PROBLEM STATEMENT = Repeat, word for word, all the data that follows, and exclude the pictures.

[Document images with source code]
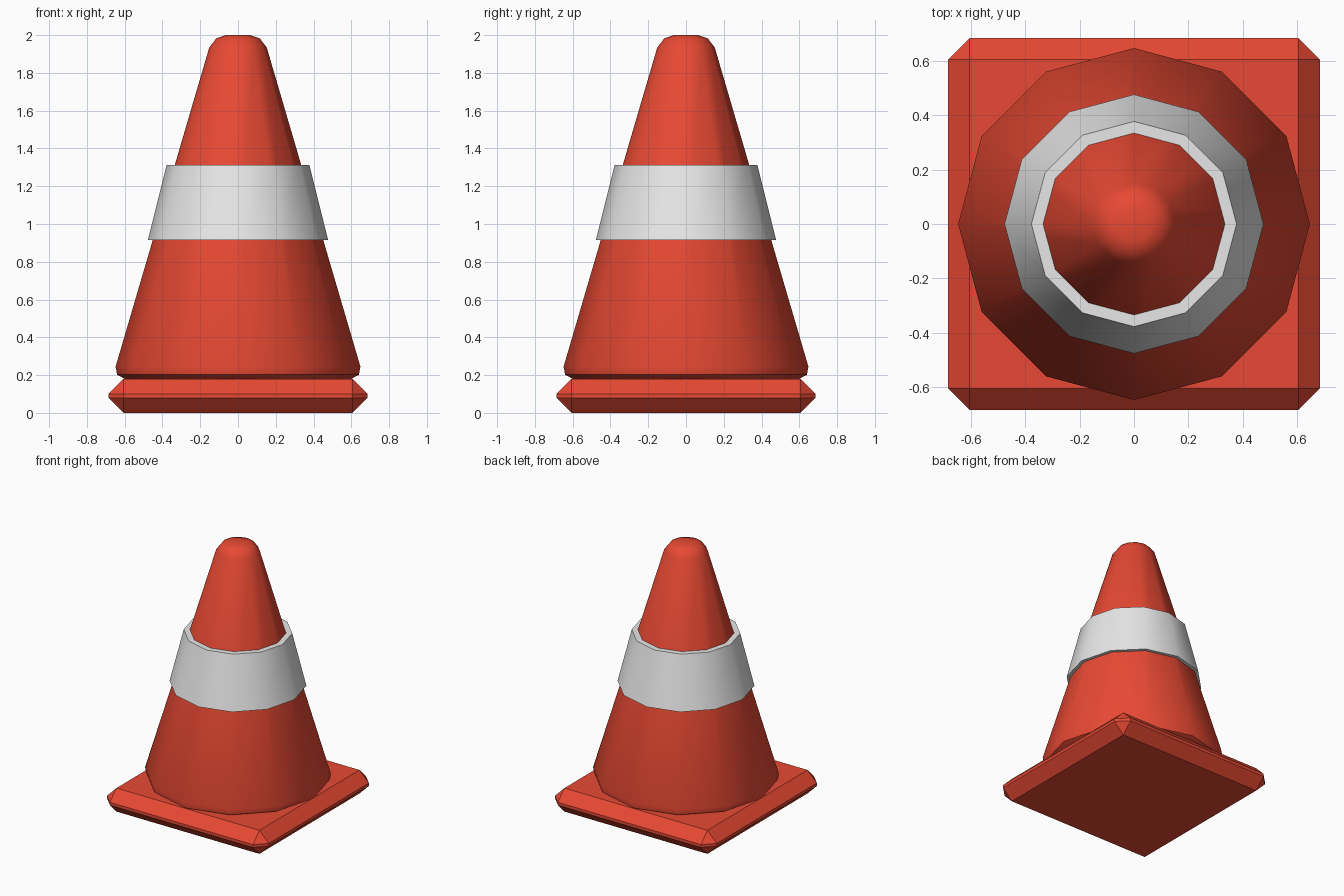
import bpy, bmesh, math

SIDES = 12

cube = bpy.data.objects.get("Cube")
if cube:
    bpy.data.objects.remove(cube, do_unlink=True)


def make_material(name, rgb):
    mat = bpy.data.materials.new(name)
    mat.use_nodes = True
    color = (*rgb, 1.0)
    mat.diffuse_color = color
    mat.node_tree.nodes["Principled BSDF"].inputs["Base Color"].default_value = color
    return mat


def add_object(name, bm, mat, smooth=False):
    bmesh.ops.recalc_face_normals(bm, faces=bm.faces[:])
    mesh = bpy.data.meshes.new(name)
    bm.to_mesh(mesh)
    bm.free()
    mesh.materials.append(mat)
    obj = bpy.data.objects.new(name, mesh)
    bpy.context.collection.objects.link(obj)
    if smooth:
        bpy.ops.object.select_all(action="DESELECT")
        obj.select_set(True)
        bpy.context.view_layer.objects.active = obj
        bpy.ops.object.shade_smooth_by_angle(angle=math.radians(40))
    return obj


def lathe(name, profile, mat, closed=False):
    """Spin (radius, height) points; cap the ends, or join them if closed."""
    bm = bmesh.new()
    rings = []
    for r, z in profile:
        angles = [math.tau * i / SIDES for i in range(SIDES)]
        rings.append([bm.verts.new((r * math.cos(a), r * math.sin(a), z)) for a in angles])
    pairs = list(zip(rings, rings[1:]))
    if closed:
        pairs.append((rings[-1], rings[0]))
    else:
        bm.faces.new(rings[0])
        bm.faces.new(rings[-1])
    for low, high in pairs:
        for i in range(SIDES):
            j = (i + 1) % SIDES
            bm.faces.new((low[i], low[j], high[j], high[i]))
    return add_object(name, bm, mat, smooth=True)


red = make_material("cone red", (0.8, 0.066, 0.033))
white = make_material("band white", (0.8, 0.8, 0.8))

# Square base with chamfered edges and corners
bm = bmesh.new()
bmesh.ops.create_cube(bm, size=1)
bmesh.ops.scale(bm, vec=(1.37, 1.37, 0.18), verts=bm.verts)
bmesh.ops.translate(bm, vec=(0, 0, 0.09), verts=bm.verts)
bmesh.ops.bevel(bm, geom=bm.edges[:], offset=0.079, segments=1,
                profile=0.5, affect="EDGES")
add_object("base", bm, red)

# Tapered body with rounded tip and lower lip
lathe("cone_body", [(0.59, 0.175), (0.64, 0.202), (0.648, 0.245),
                    (0.152, 1.935), (0.115, 1.983), (0.065, 2.0)], red)

# Raised band around the middle
lathe("reflective_band", [(0.452, 0.915), (0.477, 0.915),
                          (0.378, 1.312), (0.335, 1.312)], white, closed=True)
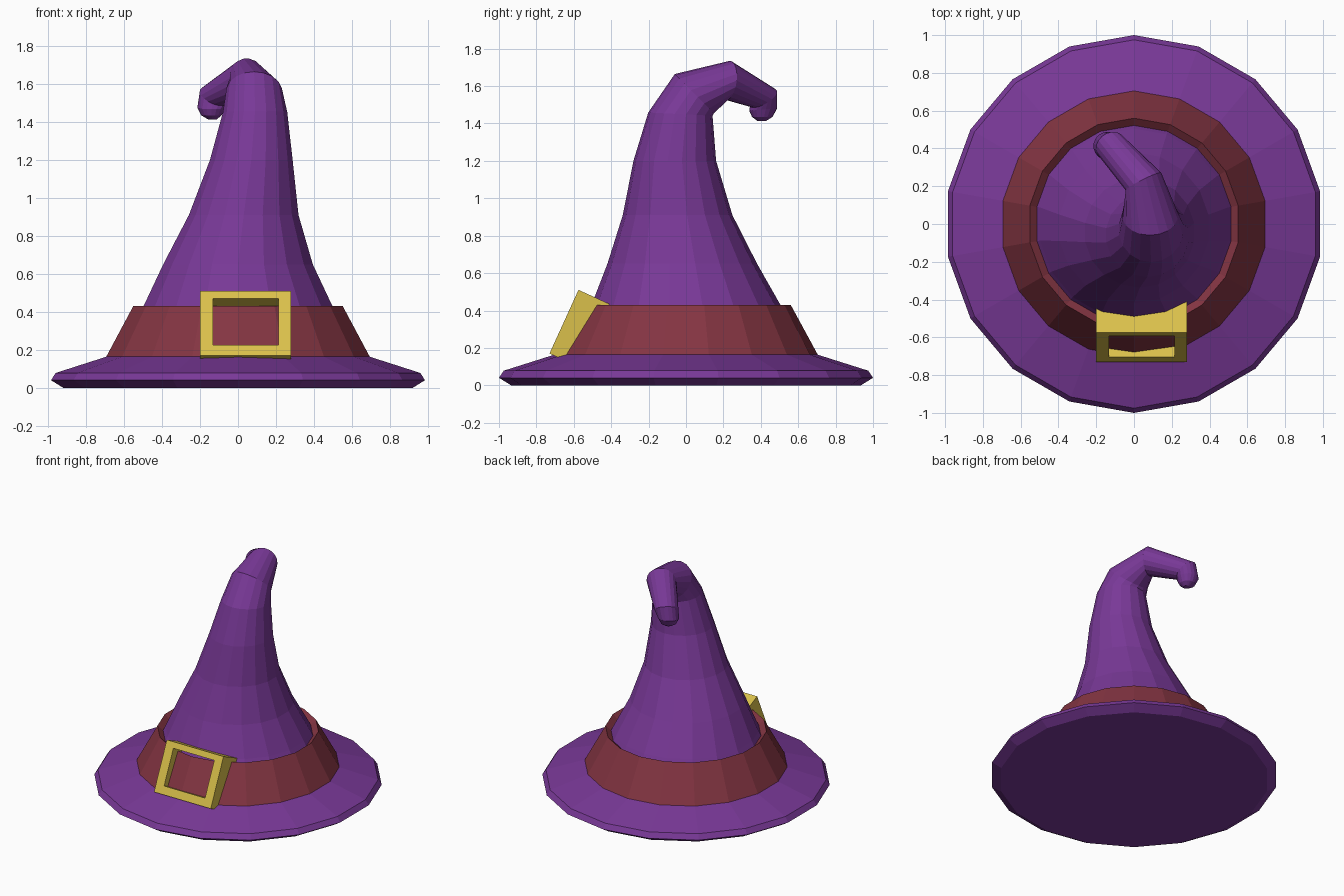
import bpy, bmesh
from math import sin, cos, tau
from mathutils import Vector, Quaternion, Matrix

if "Cube" in bpy.data.objects:
    bpy.data.objects.remove(bpy.data.objects["Cube"])

SIDES = 18


def material(name, rgb):
    m = bpy.data.materials.new(name)
    m.diffuse_color = (*rgb, 1)
    m.use_nodes = True
    m.node_tree.nodes["Principled BSDF"].inputs["Base Color"].default_value = m.diffuse_color
    return m


def finish(bm, name, mat):
    bmesh.ops.recalc_face_normals(bm, faces=bm.faces)
    me = bpy.data.meshes.new(name)
    bm.to_mesh(me)
    bm.free()
    me.materials.append(mat)
    ob = bpy.data.objects.new(name, me)
    bpy.context.collection.objects.link(ob)
    return ob


def loft(name, rings, mat, closed=False):
    """Skin rings of (centre, radius, axis), carrying the frame along without twist."""
    bm = bmesh.new()
    q, last, loops = Quaternion(), Vector((0, 0, 1)), []
    for centre, r, axis in rings:
        axis = Vector(axis).normalized()
        q = last.rotation_difference(axis) @ q
        last = axis
        loops.append([bm.verts.new(Vector(centre) + q @ Vector((r * sin(tau * i / SIDES), r * cos(tau * i / SIDES), 0)))
                      for i in range(SIDES)])
    pairs = list(zip(loops, loops[1:])) + ([(loops[-1], loops[0])] if closed else [])
    for a, b in pairs:
        for i in range(SIDES):
            j = (i + 1) % SIDES
            bm.faces.new((a[i], a[j], b[j], b[i]))
    if not closed:
        bm.faces.new(loops[0])
        bm.faces.new(loops[-1])
    return finish(bm, name, mat)


def flat(r, z, x=0, y=0):
    return ((x, y, z), r, (0, 0, 1))


purple = material("purple_felt", (0.19, 0.04, 0.31))
red = material("red_band", (0.23, 0.035, 0.055))
gold = material("gold_metal", (0.70, 0.53, 0.07))

# Brim and bent cone in one skin
loft("hat_body", [
    flat(0.935, 0), flat(1.0, 0.04), flat(0.975, 0.078), flat(0.70, 0.165), flat(0.62, 0.2),
    flat(0.505, 0.43), flat(0.40, 0.65, 0, -0.02), flat(0.293, 0.91, 0.03, -0.045),
    flat(0.221, 1.2, 0.07, -0.06), ((0.09, -0.03, 1.45), 0.172, (0, 0.05, 1)),
    ((0.085, 0.045, 1.56), 0.148, (0, 0.7, 0.7)),
    ((0.05, 0.225, 1.63), 0.105, (-0.42, 0.85, -0.1)),
    ((-0.125, 0.415, 1.535), 0.083, (-0.35, 0.45, -0.75)),
    ((-0.14, 0.413, 1.475), 0.075, (0, 0.1, -1)),
    ((-0.14, 0.408, 1.435), 0.055, (0, 0, -1)),
    ((-0.135, 0.405, 1.413), 0.022, (0, 0, -1)),
], purple)

# Flared band with an inward-sloping top lip
loft("hat_band", [flat(0.705, 0.163), flat(0.56, 0.43), flat(0.48, 0.36), flat(0.60, 0.15)], red, closed=True)

# Buckle: rectangular frame, tilted to lie on the band
W, H, D = 0.48, 0.374, 0.25
outer = [(0, 0), (W, 0), (W, H), (0, H)]
inner = [(0.068, 0.06), (W - 0.066, 0.06), (W - 0.066, H - 0.044), (0.068, H - 0.044)]
up = Vector((0, 0.155, 0.34)).normalized()
back = Vector((0, up.z, -up.y))
corner = Vector((-0.20, -0.73, 0.17))
bm = bmesh.new()
loops = [[bm.verts.new(corner + Vector((x, 0, 0)) + up * h + back * d) for x, h in shape]
         for shape, d in ((outer, 0), (inner, 0), (inner, D), (outer, D))]
for a, b in zip(loops, loops[1:] + loops[:1]):
    for i in range(4):
        j = (i + 1) % 4
        bm.faces.new((a[i], a[j], b[j], b[i]))
finish(bm, "buckle", gold)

SOLUTION =
import bpy, bmesh, math

SIDES = 12

cube = bpy.data.objects.get("Cube")
if cube:
    bpy.data.objects.remove(cube, do_unlink=True)


def make_material(name, rgb):
    mat = bpy.data.materials.new(name)
    mat.use_nodes = True
    color = (*rgb, 1.0)
    mat.diffuse_color = color
    mat.node_tree.nodes["Principled BSDF"].inputs["Base Color"].default_value = color
    return mat


def add_object(name, bm, mat, smooth=False):
    bmesh.ops.recalc_face_normals(bm, faces=bm.faces[:])
    mesh = bpy.data.meshes.new(name)
    bm.to_mesh(mesh)
    bm.free()
    mesh.materials.append(mat)
    obj = bpy.data.objects.new(name, mesh)
    bpy.context.collection.objects.link(obj)
    if smooth:
        bpy.ops.object.select_all(action="DESELECT")
        obj.select_set(True)
        bpy.context.view_layer.objects.active = obj
        bpy.ops.object.shade_smooth_by_angle(angle=math.radians(40))
    return obj


def lathe(name, profile, mat, closed=False):
    """Spin (radius, height) points; cap the ends, or join them if closed."""
    bm = bmesh.new()
    rings = []
    for r, z in profile:
        angles = [math.tau * i / SIDES for i in range(SIDES)]
        rings.append([bm.verts.new((r * math.cos(a), r * math.sin(a), z)) for a in angles])
    pairs = list(zip(rings, rings[1:]))
    if closed:
        pairs.append((rings[-1], rings[0]))
    else:
        bm.faces.new(rings[0])
        bm.faces.new(rings[-1])
    for low, high in pairs:
        for i in range(SIDES):
            j = (i + 1) % SIDES
            bm.faces.new((low[i], low[j], high[j], high[i]))
    return add_object(name, bm, mat, smooth=True)


red = make_material("cone red", (0.8, 0.066, 0.033))
white = make_material("band white", (0.8, 0.8, 0.8))

# Square base with chamfered edges and corners
bm = bmesh.new()
bmesh.ops.create_cube(bm, size=1)
bmesh.ops.scale(bm, vec=(1.37, 1.37, 0.18), verts=bm.verts)
bmesh.ops.translate(bm, vec=(0, 0, 0.09), verts=bm.verts)
bmesh.ops.bevel(bm, geom=bm.edges[:], offset=0.079, segments=1,
                profile=0.5, affect="EDGES")
add_object("base", bm, red)

# Tapered body with rounded tip and lower lip
lathe("cone_body", [(0.59, 0.175), (0.64, 0.202), (0.648, 0.245),
                    (0.152, 1.935), (0.115, 1.983), (0.065, 2.0)], red)

# Raised band around the middle
lathe("reflective_band", [(0.452, 0.915), (0.477, 0.915),
                          (0.378, 1.312), (0.335, 1.312)], white, closed=True)
import bpy, bmesh
from math import sin, cos, tau
from mathutils import Vector, Quaternion, Matrix

if "Cube" in bpy.data.objects:
    bpy.data.objects.remove(bpy.data.objects["Cube"])

SIDES = 18


def material(name, rgb):
    m = bpy.data.materials.new(name)
    m.diffuse_color = (*rgb, 1)
    m.use_nodes = True
    m.node_tree.nodes["Principled BSDF"].inputs["Base Color"].default_value = m.diffuse_color
    return m


def finish(bm, name, mat):
    bmesh.ops.recalc_face_normals(bm, faces=bm.faces)
    me = bpy.data.meshes.new(name)
    bm.to_mesh(me)
    bm.free()
    me.materials.append(mat)
    ob = bpy.data.objects.new(name, me)
    bpy.context.collection.objects.link(ob)
    return ob


def loft(name, rings, mat, closed=False):
    """Skin rings of (centre, radius, axis), carrying the frame along without twist."""
    bm = bmesh.new()
    q, last, loops = Quaternion(), Vector((0, 0, 1)), []
    for centre, r, axis in rings:
        axis = Vector(axis).normalized()
        q = last.rotation_difference(axis) @ q
        last = axis
        loops.append([bm.verts.new(Vector(centre) + q @ Vector((r * sin(tau * i / SIDES), r * cos(tau * i / SIDES), 0)))
                      for i in range(SIDES)])
    pairs = list(zip(loops, loops[1:])) + ([(loops[-1], loops[0])] if closed else [])
    for a, b in pairs:
        for i in range(SIDES):
            j = (i + 1) % SIDES
            bm.faces.new((a[i], a[j], b[j], b[i]))
    if not closed:
        bm.faces.new(loops[0])
        bm.faces.new(loops[-1])
    return finish(bm, name, mat)


def flat(r, z, x=0, y=0):
    return ((x, y, z), r, (0, 0, 1))


purple = material("purple_felt", (0.19, 0.04, 0.31))
red = material("red_band", (0.23, 0.035, 0.055))
gold = material("gold_metal", (0.70, 0.53, 0.07))

# Brim and bent cone in one skin
loft("hat_body", [
    flat(0.935, 0), flat(1.0, 0.04), flat(0.975, 0.078), flat(0.70, 0.165), flat(0.62, 0.2),
    flat(0.505, 0.43), flat(0.40, 0.65, 0, -0.02), flat(0.293, 0.91, 0.03, -0.045),
    flat(0.221, 1.2, 0.07, -0.06), ((0.09, -0.03, 1.45), 0.172, (0, 0.05, 1)),
    ((0.085, 0.045, 1.56), 0.148, (0, 0.7, 0.7)),
    ((0.05, 0.225, 1.63), 0.105, (-0.42, 0.85, -0.1)),
    ((-0.125, 0.415, 1.535), 0.083, (-0.35, 0.45, -0.75)),
    ((-0.14, 0.413, 1.475), 0.075, (0, 0.1, -1)),
    ((-0.14, 0.408, 1.435), 0.055, (0, 0, -1)),
    ((-0.135, 0.405, 1.413), 0.022, (0, 0, -1)),
], purple)

# Flared band with an inward-sloping top lip
loft("hat_band", [flat(0.705, 0.163), flat(0.56, 0.43), flat(0.48, 0.36), flat(0.60, 0.15)], red, closed=True)

# Buckle: rectangular frame, tilted to lie on the band
W, H, D = 0.48, 0.374, 0.25
outer = [(0, 0), (W, 0), (W, H), (0, H)]
inner = [(0.068, 0.06), (W - 0.066, 0.06), (W - 0.066, H - 0.044), (0.068, H - 0.044)]
up = Vector((0, 0.155, 0.34)).normalized()
back = Vector((0, up.z, -up.y))
corner = Vector((-0.20, -0.73, 0.17))
bm = bmesh.new()
loops = [[bm.verts.new(corner + Vector((x, 0, 0)) + up * h + back * d) for x, h in shape]
         for shape, d in ((outer, 0), (inner, 0), (inner, D), (outer, D))]
for a, b in zip(loops, loops[1:] + loops[:1]):
    for i in range(4):
        j = (i + 1) % 4
        bm.faces.new((a[i], a[j], b[j], b[i]))
finish(bm, "buckle", gold)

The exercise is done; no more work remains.